Mr. Crichton's previous films as a director — "Westworld" and "Coma" — are skillful and, each in its own way, entertaining, but they give no hint of the amplitude he displays in this visually dazzling period piece. With Sean Connery as the gang's elegant leader, the sort of mastermind who denies his body nothing, Lesley-Anne Down as his magnificent moll, and Donald Sutherland as his locksmith —"the best screwsman in England" — The Great Train Robbery is classy entertainment of the sort I associate exclusively with movies.
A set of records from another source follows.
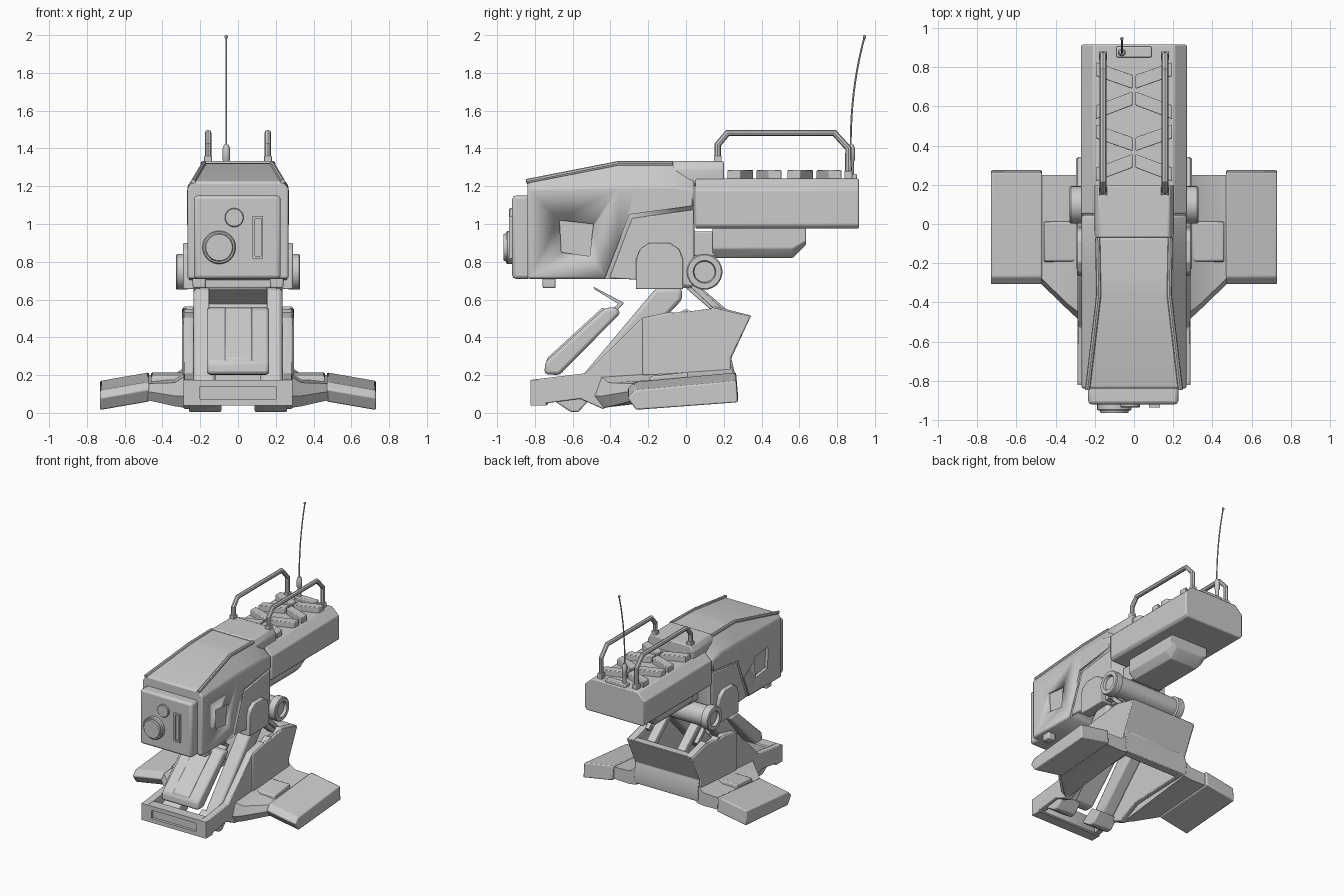
import bpy
from math import cos, sin, pi


def finish(ob, bevel=0.0, mirror=False, segs=2):
    bpy.ops.object.select_all(action='DESELECT')
    bpy.context.view_layer.objects.active = ob
    ob.select_set(True)
    bpy.ops.object.mode_set(mode='EDIT')
    bpy.ops.mesh.select_all(action='SELECT')
    bpy.ops.mesh.normals_make_consistent(inside=False)
    bpy.ops.object.mode_set(mode='OBJECT')
    bpy.ops.object.shade_smooth_by_angle(angle=0.6)
    if bevel:
        m = ob.modifiers.new("edges", 'BEVEL')
        m.width, m.segments, m.limit_method, m.angle_limit = bevel, segs, 'ANGLE', 0.5
    if mirror:
        ob.modifiers.new("mirror", 'MIRROR')
    return ob


def loft(name, rings, bevel=0.0, mirror=False):
    """Skin a list of equal-length vertex rings and cap both ends."""
    n = len(rings[0])
    verts = [p for r in rings for p in r]
    faces = [tuple(range(n)), tuple(range(len(verts) - n, len(verts)))]
    for k in range(len(rings) - 1):
        for i in range(n):
            j = (i + 1) % n
            faces.append((k*n + i, k*n + j, k*n + n + j, k*n + n + i))
    me = bpy.data.meshes.new(name)
    me.from_pydata(verts, [], faces)
    ob = bpy.data.objects.new(name, me)
    bpy.context.collection.objects.link(ob)
    return finish(ob, bevel, mirror)


def side(name, prof, x0, x1, bevel=0.008, mirror=False):
    """Extrude a (y, z) profile along x."""
    return loft(name, [[(x, y, z) for y, z in prof] for x in (x0, x1)], bevel, mirror)


def box(name, x0, x1, y0, y1, z0, z1, bevel=0.008, mirror=False):
    return side(name, [(y0, z0), (y1, z0), (y1, z1), (y0, z1)], x0, x1, bevel, mirror)


def sym(y, half):
    """Left-right symmetric ring from its right half of (x, z) points."""
    return [(x, y, z) for x, z in half] + [(-x, y, z) for x, z in reversed(half)]


def lathe(name, c, axis, prof, n=32, mirror=False):
    """Turned part: prof is (distance along axis, radius)."""
    rings = []
    for t, r in prof:
        ring = []
        for i in range(n):
            a, b = r*cos(2*pi*i/n), r*sin(2*pi*i/n)
            o = {'x': (t, a, b), 'y': (a, t, b), 'z': (a, b, t)}[axis]
            ring.append(tuple(p + q for p, q in zip(c, o)))
        rings.append(ring)
    return loft(name, rings, 0, mirror)


def rects(name, cx, cz, steps, bevel=0.0):
    """Stepped rectangle along y: steps are (y, half width, half height)."""
    return loft(name, [[(cx-w, y, cz-h), (cx+w, y, cz-h), (cx+w, y, cz+h), (cx-w, y, cz+h)]
                       for y, w, h in steps], bevel)


def tube(name, pts, r, mirror=False):
    cu = bpy.data.curves.new(name, 'CURVE')
    cu.dimensions, cu.bevel_depth, cu.bevel_resolution, cu.use_fill_caps = '3D', r, 2, True
    sp = cu.splines.new('POLY')
    sp.points.add(len(pts) - 1)
    for p, q in zip(sp.points, pts):
        p.co = (*q, 1)
    ob = bpy.data.objects.new(name, cu)
    bpy.context.collection.objects.link(ob)
    bpy.ops.object.select_all(action='DESELECT')
    bpy.context.view_layer.objects.active = ob
    ob.select_set(True)
    bpy.ops.object.convert(target='MESH')
    return finish(bpy.context.object, 0, mirror)


# Head shell, with recessed side panel and window
def head_ring(y, zb, zs, tw, zt):
    return sym(y, [(0.268, zb), (0.268, zs), (tw, zt)])

head = loft("head_shell", [head_ring(-0.84, 0.71, 1.19, 0.235, 1.225),
                           head_ring(-0.36, 0.71, 1.2, 0.18, 1.32),
                           head_ring(-0.27, 0.71, 1.2, 0.18, 1.322),
                           head_ring(-0.07, 0.67, 1.2, 0.185, 1.322),
                           head_ring(0.045, 0.67, 1.18, 0.185, 1.24)], 0.012)
for nm, prof, depth in [
        ("panel_cutter", [(-0.43, 0.6), (-0.43, 0.71), (-0.30, 1.05), (0.1, 1.105), (0.1, 0.6)], 0.253),
        ("window_cutter", [(-0.67, 1.02), (-0.49, 1.0), (-0.51, 0.83), (-0.66, 0.85)], 0.245)]:
    cut = side(nm, prof, depth, 0.4, 0, True)
    cut.hide_render = True
    cut.hide_set(True)
    b = head.modifiers.new("recess", 'BOOLEAN')
    b.operation, b.object, b.solver = 'DIFFERENCE', cut, 'EXACT'
side("side_panel", [(-0.405, 0.715), (-0.285, 1.03), (0.04, 1.075), (0.04, 0.67), (-0.2, 0.7)],
     0.23, 0.262, 0.006, True)
tube("top_lip", [(0.237, -0.845, 1.225), (0.18, -0.36, 1.32), (0.185, -0.07, 1.32)], 0.013, True)
box("chin_stud", 0.17, 0.24, -0.76, -0.69, 0.66, 0.73, 0.01, True)

# Face plate with lenses and slot
rects("face_plate", -0.004, 0.93, [(-0.82, 0.23, 0.22), (-0.92, 0.23, 0.22)], 0.018)
lathe("large_lens", (-0.10, 0, 0.876), 'y',
      [(-0.9, 0.088), (-0.945, 0.088), (-0.952, 0.082), (-0.952, 0.074), (-0.965, 0.07)])
lathe("small_lens", (-0.02, 0, 1.034), 'y', [(-0.9, 0.05), (-0.932, 0.05), (-0.936, 0.046)])
rects("face_slot", 0.105, 0.93, [(-0.9, 0.028, 0.113), (-0.936, 0.028, 0.113),
                                 (-0.936, 0.016, 0.1), (-0.922, 0.016, 0.1)])

# Rear box, top plate and under box
rear = [(0.25, 0.975), (0.27, 0.995), (0.27, 1.18), (0.205, 1.24)]
loft("rear_box", [sym(0.05, rear), sym(0.915, rear)], 0.008)
plate = [(0.205, 1.2), (0.205, 1.29), (0.18, 1.333)]
loft("top_plate", [sym(-0.07, plate), sym(0.2, plate)], 0.008)
under = [(0.12, 0.82), (0.165, 0.87), (0.165, 0.99)]
loft("under_box", [sym(0.14, under), sym(0.565, under),
                   sym(0.635, [(0.12, 0.89), (0.165, 0.91), (0.165, 0.99)])], 0.006)
box("rear_joint", -0.14, 0.14, 0.0, 0.16, 0.83, 0.96)

# Chevron slats on the rear box
for i in range(4):
    c, o = ((0.605, 0.535), (0.69, 0.755))[i % 2]
    d = -0.318 * (i < 2)
    ring = lambda z: [(0.008, c+d, z), (0.195, o+d, z), (0.195, o+d+0.07, z), (0.008, c+d+0.07, z)]
    loft("vent_slat", [ring(1.23), ring(1.285)], 0.005, True)

# Handrails with feet
tube("handrail", [(0.158, 0.168, 1.32), (0.158, 0.168, 1.42), (0.158, 0.22, 1.482),
                  (0.158, 0.785, 1.482), (0.158, 0.86, 1.40), (0.158, 0.86, 1.23)], 0.018, True)
box("handrail_foot", 0.137, 0.179, 0.147, 0.189, 1.31, 1.36, 0.004, True)
box("handrail_foot_rear", 0.137, 0.179, 0.838, 0.882, 1.23, 1.28, 0.004, True)

# Antenna
box("antenna_mount", -0.09, 0.09, 0.85, 0.905, 1.23, 1.265, 0.006)
lathe("antenna_base", (-0.062, 0.875, 0), 'z',
      [(1.25, 0.014), (1.33, 0.014), (1.34, 0.02), (1.40, 0.02), (1.42, 0.012)], 16)
tube("antenna_whip", [(-0.062, 0.872 + 0.073*t**2.2, 1.4 + 0.59*t)
                      for t in [k/10 for k in range(11)]], 0.005)
lathe("antenna_tip", (-0.062, 0.945, 1.99), 'z',
      [(-0.01, 0.003), (-0.005, 0.009), (0.005, 0.009), (0.01, 0.003)], 12)

# Pivot joint
side("pivot_lug", [(-0.265, 0.655), (-0.265, 0.81), (-0.245, 0.865), (-0.195, 0.9), (-0.085, 0.9),
                   (-0.035, 0.865), (-0.015, 0.81), (-0.015, 0.655)], 0.2, 0.29, 0.006, True)
lathe("pivot_axle", (0, 0.098, 0.747), 'x',
      [(-0.28, 0.08), (0.28, 0.08)], 32)
lathe("pivot_cap", (0, 0.098, 0.747), 'x',
      [(0.262, 0.085), (0.268, 0.095), (0.322, 0.095), (0.328, 0.089), (0.328, 0.06), (0.305, 0.055)],
      32, True)
box("neck_block", -0.2, 0.2, -0.24, 0.08, 0.66, 0.8)

# Legs, feet and rear struts
side("leg", [(-0.16, 0.66), (-0.02, 0.66), (-0.02, 0.6), (-0.53, 0.06), (-0.63, 0.1)],
     0.12, 0.235, 0.02, True)
side("foot", [(-0.70, 0.065), (-0.61, 0.005), (-0.57, 0.005), (-0.50, 0.08), (-0.59, 0.14)],
     0.088, 0.26, 0.008, True)
side("rear_strut", [(0.0, 0.66), (0.05, 0.69), (0.27, 0.50), (0.23, 0.46)], 0.1, 0.17, 0.008, True)
side("thin_strut", [(0.0, 0.69), (0.02, 0.71), (0.19, 0.555), (0.17, 0.53)], 0.2, 0.235, 0.004, True)

# Front shin panel with rib and flap
shin = [(-0.75, 0.205), (-0.745, 0.27), (-0.43, 0.555), (-0.37, 0.56), (-0.345, 0.53), (-0.67, 0.2)]
side("shin_panel", shin, -0.165, 0.165, 0.018)
side("shin_rib", [(-0.745, 0.24), (-0.735, 0.29), (-0.44, 0.56), (-0.42, 0.54), (-0.7, 0.24)],
     -0.07, 0.075, 0.008)
side("shin_flap", [(-0.49, 0.668), (-0.485, 0.655), (-0.36, 0.578), (-0.39, 0.55), (-0.37, 0.54),
                   (-0.328, 0.582)], -0.155, 0.155, 0.003)

# Open base: side walls, front bar, rear wall
side("base_wall", [(-0.82, 0.04), (-0.82, 0.175), (-0.53, 0.21), (-0.23, 0.505), (-0.08, 0.535),
                   (-0.06, 0.52), (0.0, 0.55), (0.03, 0.535), (0.11, 0.535), (0.15, 0.565),
                   (0.345, 0.515), (0.24, 0.29), (0.26, 0.2), (0.25, 0.12), (-0.27, 0.1),
                   (-0.44, 0.02), (-0.56, 0.075)], 0.235, 0.288, 0.006, True)
side("base_side_plate", [(-0.23, 0.2), (-0.23, 0.5), (-0.085, 0.53), (0.0, 0.535), (0.15, 0.555),
                         (0.34, 0.51), (0.235, 0.29), (0.24, 0.2)], 0.27, 0.296, 0.006, True)
rects("base_front_bar", 0, 0.107, [(-0.73, 0.27, 0.06), (-0.74, 0.288, 0.067), (-0.822, 0.288, 0.067),
                                   (-0.822, 0.2, 0.034), (-0.80, 0.2, 0.034)])
side("base_rear_wall", [(0.28, 0.515), (0.345, 0.515), (0.24, 0.29), (0.26, 0.2), (0.25, 0.12),
                        (0.18, 0.12), (0.18, 0.29)], -0.26, 0.26, 0.005)

# Stabiliser wings: sloped connector and outer fin
fin = [(-0.31, 0.08), (-0.27, 0.12), (0.265, 0.17), (0.275, 0.055), (-0.265, 0.015)]
loft("stabiliser_fin", [[(0.47, y, z + 0.045) for y, z in fin], [(0.73, y, z) for y, z in fin]],
     0.008, True)
arm = [(0.27, [(-0.50, 0.09), (-0.46, 0.20), (0.25, 0.25), (0.25, 0.11), (-0.45, 0.025)]),
       (0.335, [(-0.44, 0.09), (-0.41, 0.16), (0.25, 0.205), (0.25, 0.10), (-0.40, 0.035)]),
       (0.49, [(-0.29, 0.115), (-0.26, 0.155), (0.25, 0.20), (0.25, 0.105), (-0.26, 0.07)])]
loft("stabiliser_arm", [[(x, y, z) for y, z in p] for x, p in arm], 0, True)
side("arm_ridge", [(-0.2, 0.1), (-0.19, 0.195), (0.01, 0.215), (0.02, 0.1)], 0.29, 0.46, 0.008, True)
Other pleasures: The wicked trick used to smuggle Connery into the locked car with the gold; the chase scene on top of the train; and, of course, the exquisite presence of Down, who has a bedroom scene with Connery that makes James Bond look curiously like Sherlock Holmes.
There's a total absence of personal obsession - even moviemaking obsession - in the way Crichton works; he never excites us emotionally or imaginatively, but the film has a satisfying, tame luxuriousness, like a super episode of "Masterpiece Theater."
Crichton's adaptation of his own novel falls badly between genres, never quite making up its mind whether it's aiming for comedy or suspense, and not succeeding very conclusively at either. The characters stay largely undeveloped, while - despite superficially peculiar features - the robbery is stripped of the ingenious exposition of the novel to become just another heist.